Thing is, precisely none of that matters. It’s inconsequential. And it also doesn’t matter that, if ridden badly enough, it’ll only do about 60-70 miles on a charge (because a Panigale V4 or any other badass superbike will also only do about 70 miles on a tank if ridden the same way; trust me, I know). What matters is Harley-Davidson, of all brands, has just set the benchmark. And not only a benchmark on the bike itself, but a benchmark on the infrastructure surrounding the bike. For that, it deserves huge praise. Now all the others will follow.
Is BMW Motorrad doing things with motors and batteries besides the C-Evolution? Of course it is. Just over the mountains, Ducati will be tinkering, too. You’d have to be an utter fool to think it isn’t. All the marketing bullshit is being written right now. Zero, Energica? What they’re doing is cool, too, but the small things are where Harley has just taught everyone a big lesson, and it’s smashed the others with 250 dealers to boot.
Electric biking wasn’t and isn’t ever going to be as completely badass as the high octane equivalent. But if it’s at least as good as the LiveWire, we’ll all be just fine. If I had to take the LiveWire on my four-mile commute across London, or take, say, a Royal Enfield Continental GT, I’d take the LiveWire. Every. Single. Time.

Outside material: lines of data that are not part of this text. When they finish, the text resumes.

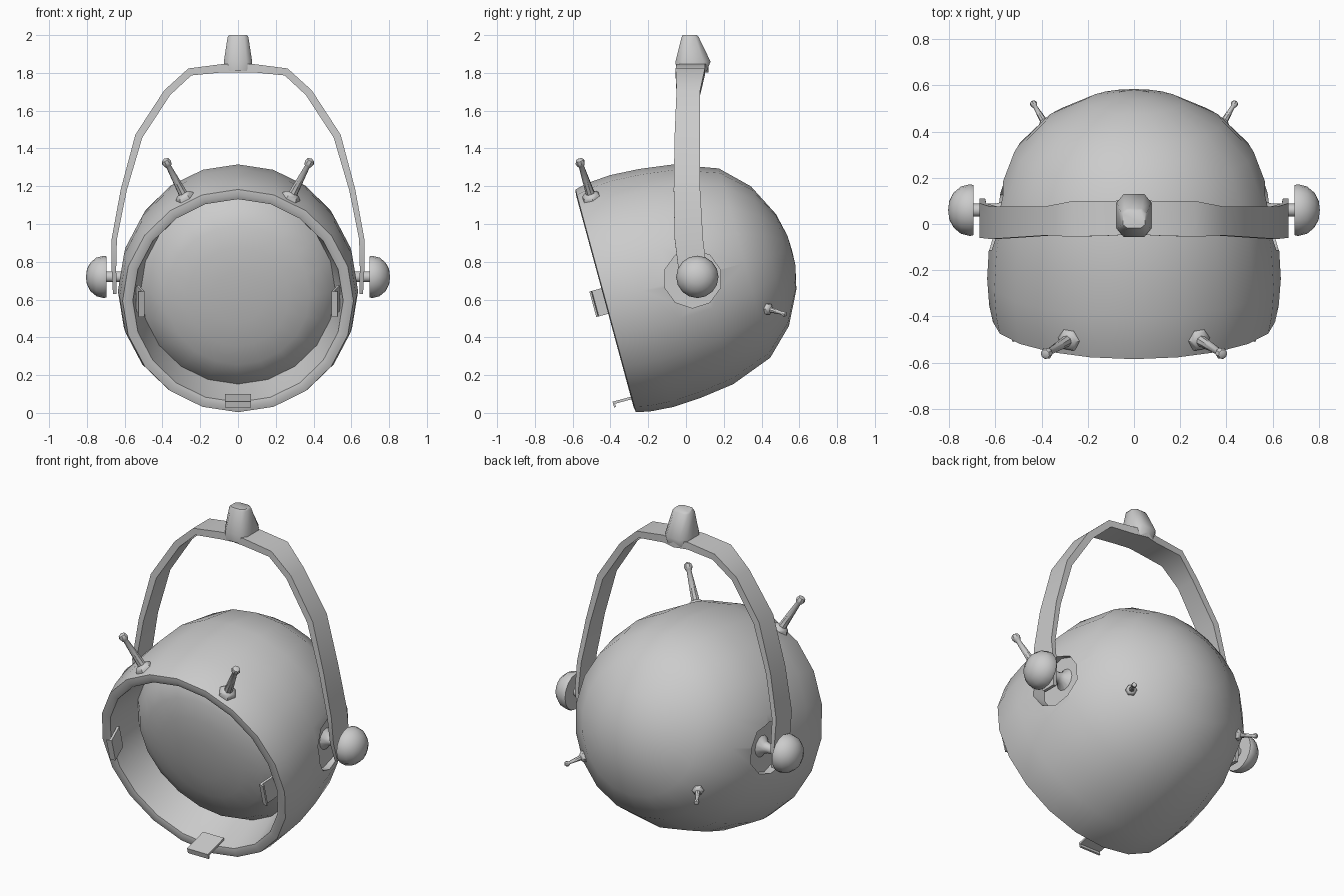
import bpy
import bmesh
from math import cos, sin, pi, radians
from mathutils import Matrix, Vector

cube = bpy.data.objects.get("Cube")
if cube:
    bpy.data.objects.remove(cube, do_unlink=True)

grey = bpy.data.materials.new("plain_grey")
grey.use_nodes = True
colour = (0.6, 0.6, 0.6, 1)
grey.diffuse_color = colour
grey.node_tree.nodes["Principled BSDF"].inputs["Base Color"].default_value = colour


def make(name, bm, matrix=Matrix()):
    bmesh.ops.remove_doubles(bm, verts=bm.verts, dist=0.0001)
    bmesh.ops.recalc_face_normals(bm, faces=bm.faces)
    bm.transform(matrix)
    mesh = bpy.data.meshes.new(name)
    bm.to_mesh(mesh)
    bm.free()
    mesh.materials.append(grey)
    obj = bpy.data.objects.new(name, mesh)
    bpy.context.collection.objects.link(obj)
    return obj


def finish(obj, angle=40):
    """Apply modifiers, then shade smooth with sharp edges kept."""
    bpy.ops.object.select_all(action='DESELECT')
    obj.select_set(True)
    bpy.context.view_layer.objects.active = obj
    for mod in list(obj.modifiers):
        bpy.ops.object.modifier_apply(modifier=mod.name)
    bpy.ops.object.shade_smooth_by_angle(angle=radians(angle))


def loft(name, rings, matrix=Matrix()):
    bm = bmesh.new()
    loops = [[bm.verts.new(p) for p in ring] for ring in rings]
    n = len(loops[0])
    for a, b in zip(loops, loops[1:]):
        for i in range(n):
            j = (i + 1) % n
            bm.faces.new((a[i], a[j], b[j], b[i]))
    for ring in (loops[0], loops[-1]):
        if (ring[0].co - ring[1].co).length > 0.001:
            bm.faces.new(ring)
    return make(name, bm, matrix)


def lathe(name, profile, matrix=Matrix(), n=20):
    rings = [[Vector((r * cos(2 * pi * i / n), r * sin(2 * pi * i / n), h))
              for i in range(n)] for r, h in profile]
    return loft(name, rings, matrix)


def box(name, centre, size, matrix):
    bm = bmesh.new()
    bmesh.ops.create_cube(bm, size=1)
    return make(name, bm, matrix @ Matrix.Translation(centre) @ Matrix.Diagonal((*size, 1)))


# Tilted housing frame: local z runs backward, local y runs down
tilt = Matrix.Translation((0, -0.43, 0.592)) @ Matrix.Rotation(radians(-74.8), 4, 'X')

# Recessed domed lens, rolled rim and round housing in one closed profile
housing = lathe("housing", [
    (0, 0.065), (0.14, 0.07), (0.27, 0.085), (0.38, 0.115), (0.46, 0.155), (0.515, 0.22),
    (0.541, 0.1), (0.557, 0.008), (0.582, 0), (0.611, 0.005), (0.627, 0.08), (0.636, 0.2),
    (0.627, 0.36), (0.603, 0.54), (0.519, 0.767), (0.383, 0.906), (0.207, 0.995),
    (0.08, 1.024), (0, 1.027)], tilt)

# Side pockets cut into the housing, with pivots and round knobs
for side, label in ((1, "left"), (-1, "right")):
    turn = Matrix.Rotation(side * pi / 2, 4, 'Y')
    cutter = lathe(label + "_pocket_cutter", [(0.155, 0.55), (0.155, 0.8)],
                   Matrix.Translation((0, 0.035, 0.71)) @ turn, 10)
    cut = housing.modifiers.new("pocket", 'BOOLEAN')
    cut.operation = 'DIFFERENCE'
    cut.solver = 'EXACT'
    cut.object = cutter
    cutter.hide_render = True
    finish(housing)
    bpy.data.objects.remove(cutter, do_unlink=True)

    pivot = Matrix.Translation((0, 0.06, 0.72)) @ turn
    finish(lathe(label + "_pivot", [(0.075, 0.54), (0.035, 0.575), (0.028, 0.6),
                                    (0.028, 0.71)], pivot, 12))
    finish(lathe(label + "_knob", [
        (0, 0.695), (0.108, 0.695), (0.112, 0.71), (0.102, 0.75), (0.075, 0.782),
        (0.04, 0.8), (0, 0.805)], pivot, 16))

# Clips inside the rim, leaning inward at the front: left, bottom, right
for label, angle, lean, reach in (("left", 0, 14, 0.065), ("bottom", pi / 2, 0, 0.1),
                                  ("right", pi, 14, 0.065)):
    place = (tilt @ Matrix.Rotation(angle, 4, 'Z') @ Matrix.Translation((0.54, 0, 0.06))
             @ Matrix.Rotation(radians(lean), 4, 'Y'))
    length = reach + 0.06
    box(label + "_clip", (-0.008, 0, -length / 2), (0.014, 0.14, length), place)
    box(label + "_clip_lip", (0.002, 0, 0.005 - length), (0.03, 0.14, 0.01), place)


def peg(name, base, tip, normal, size):
    """Six-sided foot on the surface, thin tapering rod and ball end."""
    base, tip = Vector(base), Vector(tip)
    foot = Vector(normal).to_track_quat('Z', 'Y').to_matrix().to_4x4()
    shape = [(2, -0.8), (2, 0.2), (1.5, 0.8), (0.6, 1.3)]
    finish(lathe(name + "_foot", [(r * size, h * size) for r, h in shape],
                 Matrix.Translation(base) @ foot, 6))
    axis = tip - base
    length = axis.length
    rod = axis.to_track_quat('Z', 'Y').to_matrix().to_4x4()
    profile = [(size, 0), (0.9 * size, 1.6 * size), (0.55 * size, length - size)]
    profile += [(size * cos(a), length + size * sin(a)) for a in (-pi / 5, 0, pi / 5)]
    profile += [(0, length + size)]
    finish(lathe(name, profile, Matrix.Translation(base) @ rod, 8))


for side, label in ((1, "left"), (-1, "right")):
    peg(label + "_front_peg", (side * 0.28, -0.5, 1.14), (side * 0.378, -0.56, 1.325),
        (side * 0.45, -0.2, 0.87), 0.026)
    peg(label + "_back_peg", (side * 0.385, 0.435, 0.55), (side * 0.435, 0.52, 0.525),
        (side * 0.6, 0.8, -0.15), 0.016)

# Flat carrying band: x, z, front y, back y, half thickness
half = [(0, 1.825, -0.04, 0.12, 0.022), (0.08, 1.825, -0.05, 0.1, 0.022),
        (0.255, 1.805, -0.055, 0.1, 0.02), (0.375, 1.695, -0.05, 0.075, 0.02),
        (0.525, 1.465, -0.06, 0.075, 0.02), (0.605, 1.18, -0.065, 0.075, 0.016),
        (0.655, 0.92, -0.06, 0.09, 0.014), (0.657, 0.76, -0.04, 0.11, 0.012),
        (0.652, 0.63, 0.01, 0.1, 0.01)]
path = [(-x, *rest) for x, *rest in reversed(half[1:])] + half
sections = []
for i, (x, z, y0, y1, t) in enumerate(path):
    before, after = path[max(i - 1, 0)], path[min(i + 1, len(path) - 1)]
    out = Vector((before[1] - after[1], 0, after[0] - before[0])).normalized()
    sections.append([Vector((x, y, z)) + out * t * k for y, k in (
        (y0, 1), (y1, 1), (y1, -1), (y0, -1))])
finish(loft("carrying_band", sections))

# Tapered boss on top of the band: z, half width, centre y, half depth
rings = []
for z, hx, cy, hy in ((1.81, 0.075, 0.03, 0.08), (1.86, 0.075, 0.037, 0.093),
                      (1.99, 0.055, 0.022, 0.045), (2.0, 0.048, 0.02, 0.038)):
    rings.append([Vector((hx * u, cy + hy * v, z)) for u, v in (
        (1, 0.6), (0.6, 1), (-0.6, 1), (-1, 0.6), (-1, -0.6), (-0.6, -1), (0.6, -1), (1, -0.6))])
finish(loft("top_boss", rings), 50)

Rider: Jake Barnes, aka Randle McMurphy
Height: 5 feet 9 inches
IQ: Room temperature
Dietary Requirements: 50hz 230v AC